### TASK:
Although the records contain pictures, only their text should be repeated, exactly as it stands.

### DATASET RECORDS:
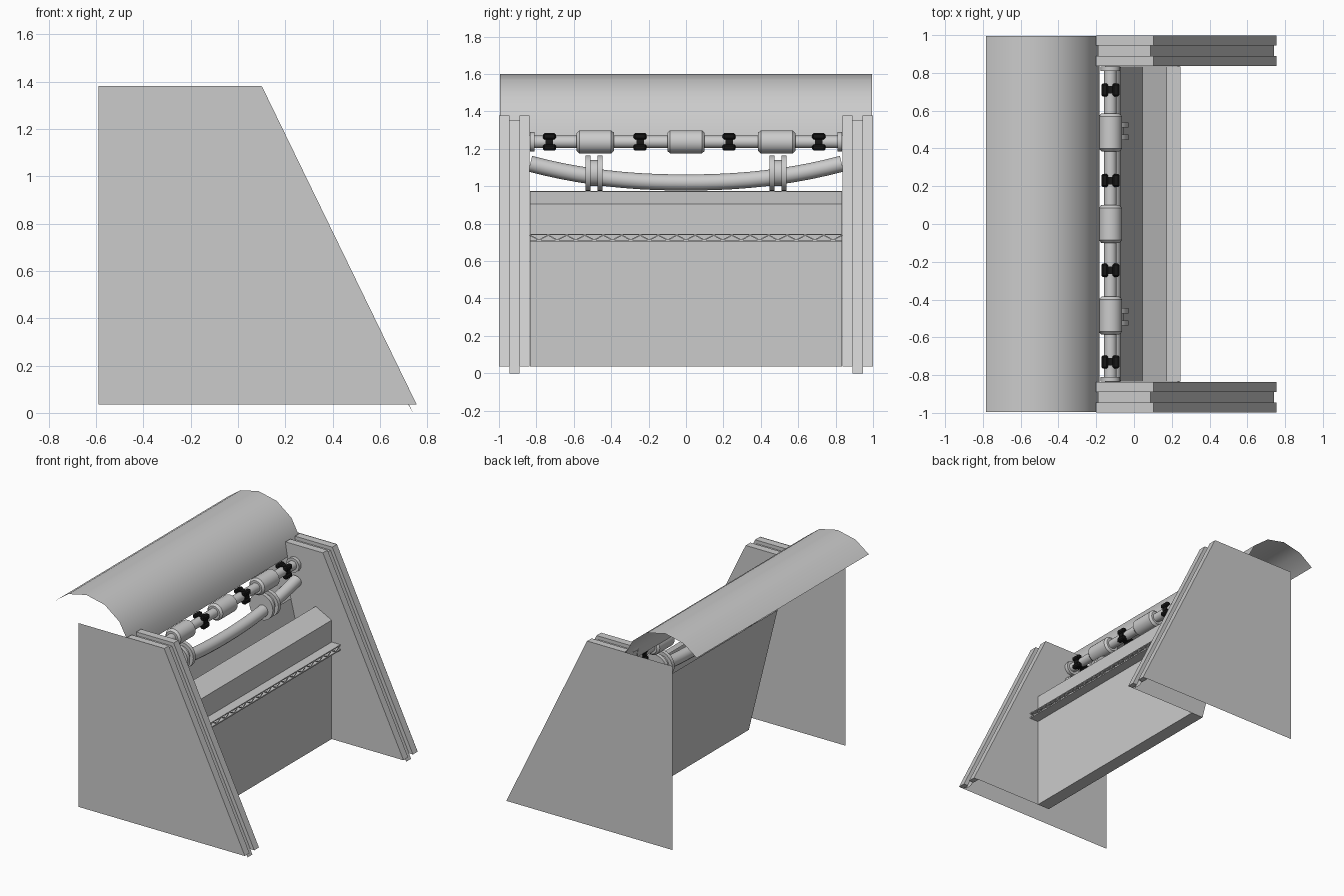
import bpy, bmesh, math
from mathutils import Vector, Matrix

if "Cube" in bpy.data.objects:
    bpy.data.objects.remove(bpy.data.objects["Cube"])


def finish(name, bm, smooth=None, mat=None, normals=True):
    if normals:
        bmesh.ops.recalc_face_normals(bm, faces=bm.faces)
    me = bpy.data.meshes.new(name)
    bm.to_mesh(me)
    bm.free()
    ob = bpy.data.objects.new(name, me)
    bpy.context.collection.objects.link(ob)
    if mat:
        me.materials.append(mat)
    if smooth:
        bpy.ops.object.select_all(action='DESELECT')
        ob.select_set(True)
        bpy.context.view_layer.objects.active = ob
        bpy.ops.object.shade_smooth_by_angle(angle=math.radians(smooth))
    return ob


def sheet(name, pts, y0, y1, smooth=None):
    """Open xz profile swept along y as a single surface."""
    bm = bmesh.new()
    a = [bm.verts.new((x, y0, z)) for x, z in pts]
    b = [bm.verts.new((x, y1, z)) for x, z in pts]
    for i in range(len(pts) - 1):
        bm.faces.new((a[i], a[i + 1], b[i + 1], b[i]))
    return finish(name, bm, smooth)


def prism(name, pts, y0, y1):
    """Closed xz outline extruded along y (flat panel when y0 == y1)."""
    bm = bmesh.new()
    f = bm.faces.new([bm.verts.new((x, y0, z)) for x, z in pts])
    if y0 != y1:
        r = bmesh.ops.extrude_face_region(bm, geom=[f])
        vs = [v for v in r['geom'] if isinstance(v, bmesh.types.BMVert)]
        bmesh.ops.translate(bm, verts=vs, vec=(0, y1 - y0, 0))
    return finish(name, bm)


def lathe(name, prof, x, y, z, seg=24, mat=None):
    """(offset along y, radius) profile spun about the y axis."""
    bm = bmesh.new()
    rings = [[bm.verts.new((x + r * math.cos(2 * math.pi * k / seg), y + d,
                            z + r * math.sin(2 * math.pi * k / seg)))
              for k in range(seg)] for d, r in prof]
    for p, q in zip(rings, rings[1:]):
        for k in range(seg):
            n = (k + 1) % seg
            bm.faces.new((p[k], p[n], q[n], q[k]))
    bm.faces.new(rings[0])
    bm.faces.new(rings[-1])
    return finish(name, bm, 35, mat)


def add_box(bm, c, size, rot=0.0):
    m = (Matrix.Translation(c) @ Matrix.Rotation(rot, 4, 'X')
         @ Matrix.Diagonal((*size, 1)))
    return bmesh.ops.create_cube(bm, size=1, matrix=m)['verts']


# Side walls: outer panel, inner panel, layered edge rails
OUTER = [(-.59, .035), (-.59, 1.38), (.10, 1.38), (.755, .035)]
INNER = [(-.20, 1.375), (.10, 1.375), (.75, .035), (.076, .035), (-.157, .975)]
RAIL = [(-.20, 1.378), (.102, 1.378), (.755, .035), (.715, .035),
        (.086, 1.335), (-.20, 1.335)]
CORE = [(-.19, 1.352), (.088, 1.352), (.74, .0), (.72, .034),
        (.075, 1.335), (-.19, 1.335)]
for s, side in ((-1, 'front'), (1, 'back')):
    prism(side + '_outer_panel', OUTER, s, s)
    prism(side + '_inner_panel', INNER, s * .835, s * .835)
    prism(side + '_outer_rail', RAIL, s * .945, s * .999)
    prism(side + '_middle_rail', CORE, s * .89, s * .945)
    prism(side + '_inner_rail', RAIL, s * .836, s * .89)

# Hopper body: sloped lip, front face, bottom, leaning back plate
sheet('hopper_body', [(.044, .972), (.174, .905), (.174, .035), (.076, .035),
                      (-.157, .975)], -.835, .835)

# Curved hood
hood = [(-.53 + .347 * math.cos(math.radians(a)), 1.253 + .347 * math.sin(math.radians(a)))
        for a in (3, 17, 40, 65, 90, 115, 137)]
sheet('curved_hood', hood, -.995, .995, 40)

# Lattice ledge on the body front
bm = bmesh.new()
add_box(bm, (.2095, 0, .7415), (.071, 1.67, .007))
add_box(bm, (.2095, 0, .7075), (.071, 1.67, .009))
n, h = 34, .026
step = 1.67 / n
ang = math.atan2(h, step)
for i in range(n):
    add_box(bm, (.236, -.835 + step * (i + .5), .725),
            (.012, math.hypot(step, h), .006), ang if i % 2 else -ang)
finish('lattice_ledge', bm)

# Drive shaft with couplings and end flanges
SX, SZ = -.125, 1.237
lathe('drive_shaft', [(-.835, .033), (.835, .033)], SX, 0, SZ)
for i, y in enumerate((-.485, 0, .485)):
    lathe(f'coupling_{i}', [(-.1, .048), (-.085, .062), (.085, .062), (.1, .048)], SX, y, SZ)
for i, s in enumerate((-1, 1)):
    lathe(f'shaft_flange_{i}', [(-.013, .052), (.013, .052)], SX, s * .822, SZ)

# Black joints
black = bpy.data.materials.new('black')
black.diffuse_color = (.008, .008, .008, 1)
black.use_nodes = True
black.node_tree.nodes["Principled BSDF"].inputs["Base Color"].default_value = black.diffuse_color
for i, y in enumerate((-.73, -.245, .23, .71)):
    lathe(f'joint_core_{i}', [(-.02, .036), (-.02, .041), (.02, .041), (.02, .036)],
          SX, y, SZ, 16, black)
    bm = bmesh.new()
    for sx in (-1, 1):
        for sz in (-1, 1):
            add_box(bm, (SX + sx * .03, y, SZ + sz * .03), (.036, .07, .034))
    bmesh.ops.bevel(bm, geom=bm.edges[:], offset=.008, segments=1, affect='EDGES')
    finish(f'joint_lugs_{i}', bm, None, black)

# Sagging pipe
cu = bpy.data.curves.new('sagging_pipe', 'CURVE')
cu.dimensions = '3D'
cu.bevel_depth = .043
cu.bevel_resolution = 4
cu.use_fill_caps = True
sp = cu.splines.new('POLY')
N = 20
sp.points.add(N)
for i, p in enumerate(sp.points):
    y = -.833 + 1.666 * i / N
    p.co = (-.112, y, 1.02 + .1 * abs(y / .833) ** 2.2, 1)
sp.use_smooth = True
bpy.context.collection.objects.link(bpy.data.objects.new('sagging_pipe', cu))

# Pipe clamps: two discs joined by a hub
for i, s in enumerate((-1, 1)):
    lathe(f'pipe_clamp_{i}', [(-.046, .095), (-.018, .095), (-.018, .07),
                              (.018, .07), (.018, .095), (.046, .095)],
          -.125, s * .492, 1.07)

### EXERCISE RESULT:
import bpy, bmesh, math
from mathutils import Vector, Matrix

if "Cube" in bpy.data.objects:
    bpy.data.objects.remove(bpy.data.objects["Cube"])


def finish(name, bm, smooth=None, mat=None, normals=True):
    if normals:
        bmesh.ops.recalc_face_normals(bm, faces=bm.faces)
    me = bpy.data.meshes.new(name)
    bm.to_mesh(me)
    bm.free()
    ob = bpy.data.objects.new(name, me)
    bpy.context.collection.objects.link(ob)
    if mat:
        me.materials.append(mat)
    if smooth:
        bpy.ops.object.select_all(action='DESELECT')
        ob.select_set(True)
        bpy.context.view_layer.objects.active = ob
        bpy.ops.object.shade_smooth_by_angle(angle=math.radians(smooth))
    return ob


def sheet(name, pts, y0, y1, smooth=None):
    """Open xz profile swept along y as a single surface."""
    bm = bmesh.new()
    a = [bm.verts.new((x, y0, z)) for x, z in pts]
    b = [bm.verts.new((x, y1, z)) for x, z in pts]
    for i in range(len(pts) - 1):
        bm.faces.new((a[i], a[i + 1], b[i + 1], b[i]))
    return finish(name, bm, smooth)


def prism(name, pts, y0, y1):
    """Closed xz outline extruded along y (flat panel when y0 == y1)."""
    bm = bmesh.new()
    f = bm.faces.new([bm.verts.new((x, y0, z)) for x, z in pts])
    if y0 != y1:
        r = bmesh.ops.extrude_face_region(bm, geom=[f])
        vs = [v for v in r['geom'] if isinstance(v, bmesh.types.BMVert)]
        bmesh.ops.translate(bm, verts=vs, vec=(0, y1 - y0, 0))
    return finish(name, bm)


def lathe(name, prof, x, y, z, seg=24, mat=None):
    """(offset along y, radius) profile spun about the y axis."""
    bm = bmesh.new()
    rings = [[bm.verts.new((x + r * math.cos(2 * math.pi * k / seg), y + d,
                            z + r * math.sin(2 * math.pi * k / seg)))
              for k in range(seg)] for d, r in prof]
    for p, q in zip(rings, rings[1:]):
        for k in range(seg):
            n = (k + 1) % seg
            bm.faces.new((p[k], p[n], q[n], q[k]))
    bm.faces.new(rings[0])
    bm.faces.new(rings[-1])
    return finish(name, bm, 35, mat)


def add_box(bm, c, size, rot=0.0):
    m = (Matrix.Translation(c) @ Matrix.Rotation(rot, 4, 'X')
         @ Matrix.Diagonal((*size, 1)))
    return bmesh.ops.create_cube(bm, size=1, matrix=m)['verts']


# Side walls: outer panel, inner panel, layered edge rails
OUTER = [(-.59, .035), (-.59, 1.38), (.10, 1.38), (.755, .035)]
INNER = [(-.20, 1.375), (.10, 1.375), (.75, .035), (.076, .035), (-.157, .975)]
RAIL = [(-.20, 1.378), (.102, 1.378), (.755, .035), (.715, .035),
        (.086, 1.335), (-.20, 1.335)]
CORE = [(-.19, 1.352), (.088, 1.352), (.74, .0), (.72, .034),
        (.075, 1.335), (-.19, 1.335)]
for s, side in ((-1, 'front'), (1, 'back')):
    prism(side + '_outer_panel', OUTER, s, s)
    prism(side + '_inner_panel', INNER, s * .835, s * .835)
    prism(side + '_outer_rail', RAIL, s * .945, s * .999)
    prism(side + '_middle_rail', CORE, s * .89, s * .945)
    prism(side + '_inner_rail', RAIL, s * .836, s * .89)

# Hopper body: sloped lip, front face, bottom, leaning back plate
sheet('hopper_body', [(.044, .972), (.174, .905), (.174, .035), (.076, .035),
                      (-.157, .975)], -.835, .835)

# Curved hood
hood = [(-.53 + .347 * math.cos(math.radians(a)), 1.253 + .347 * math.sin(math.radians(a)))
        for a in (3, 17, 40, 65, 90, 115, 137)]
sheet('curved_hood', hood, -.995, .995, 40)

# Lattice ledge on the body front
bm = bmesh.new()
add_box(bm, (.2095, 0, .7415), (.071, 1.67, .007))
add_box(bm, (.2095, 0, .7075), (.071, 1.67, .009))
n, h = 34, .026
step = 1.67 / n
ang = math.atan2(h, step)
for i in range(n):
    add_box(bm, (.236, -.835 + step * (i + .5), .725),
            (.012, math.hypot(step, h), .006), ang if i % 2 else -ang)
finish('lattice_ledge', bm)

# Drive shaft with couplings and end flanges
SX, SZ = -.125, 1.237
lathe('drive_shaft', [(-.835, .033), (.835, .033)], SX, 0, SZ)
for i, y in enumerate((-.485, 0, .485)):
    lathe(f'coupling_{i}', [(-.1, .048), (-.085, .062), (.085, .062), (.1, .048)], SX, y, SZ)
for i, s in enumerate((-1, 1)):
    lathe(f'shaft_flange_{i}', [(-.013, .052), (.013, .052)], SX, s * .822, SZ)

# Black joints
black = bpy.data.materials.new('black')
black.diffuse_color = (.008, .008, .008, 1)
black.use_nodes = True
black.node_tree.nodes["Principled BSDF"].inputs["Base Color"].default_value = black.diffuse_color
for i, y in enumerate((-.73, -.245, .23, .71)):
    lathe(f'joint_core_{i}', [(-.02, .036), (-.02, .041), (.02, .041), (.02, .036)],
          SX, y, SZ, 16, black)
    bm = bmesh.new()
    for sx in (-1, 1):
        for sz in (-1, 1):
            add_box(bm, (SX + sx * .03, y, SZ + sz * .03), (.036, .07, .034))
    bmesh.ops.bevel(bm, geom=bm.edges[:], offset=.008, segments=1, affect='EDGES')
    finish(f'joint_lugs_{i}', bm, None, black)

# Sagging pipe
cu = bpy.data.curves.new('sagging_pipe', 'CURVE')
cu.dimensions = '3D'
cu.bevel_depth = .043
cu.bevel_resolution = 4
cu.use_fill_caps = True
sp = cu.splines.new('POLY')
N = 20
sp.points.add(N)
for i, p in enumerate(sp.points):
    y = -.833 + 1.666 * i / N
    p.co = (-.112, y, 1.02 + .1 * abs(y / .833) ** 2.2, 1)
sp.use_smooth = True
bpy.context.collection.objects.link(bpy.data.objects.new('sagging_pipe', cu))

# Pipe clamps: two discs joined by a hub
for i, s in enumerate((-1, 1)):
    lathe(f'pipe_clamp_{i}', [(-.046, .095), (-.018, .095), (-.018, .07),
                              (.018, .07), (.018, .095), (.046, .095)],
          -.125, s * .492, 1.07)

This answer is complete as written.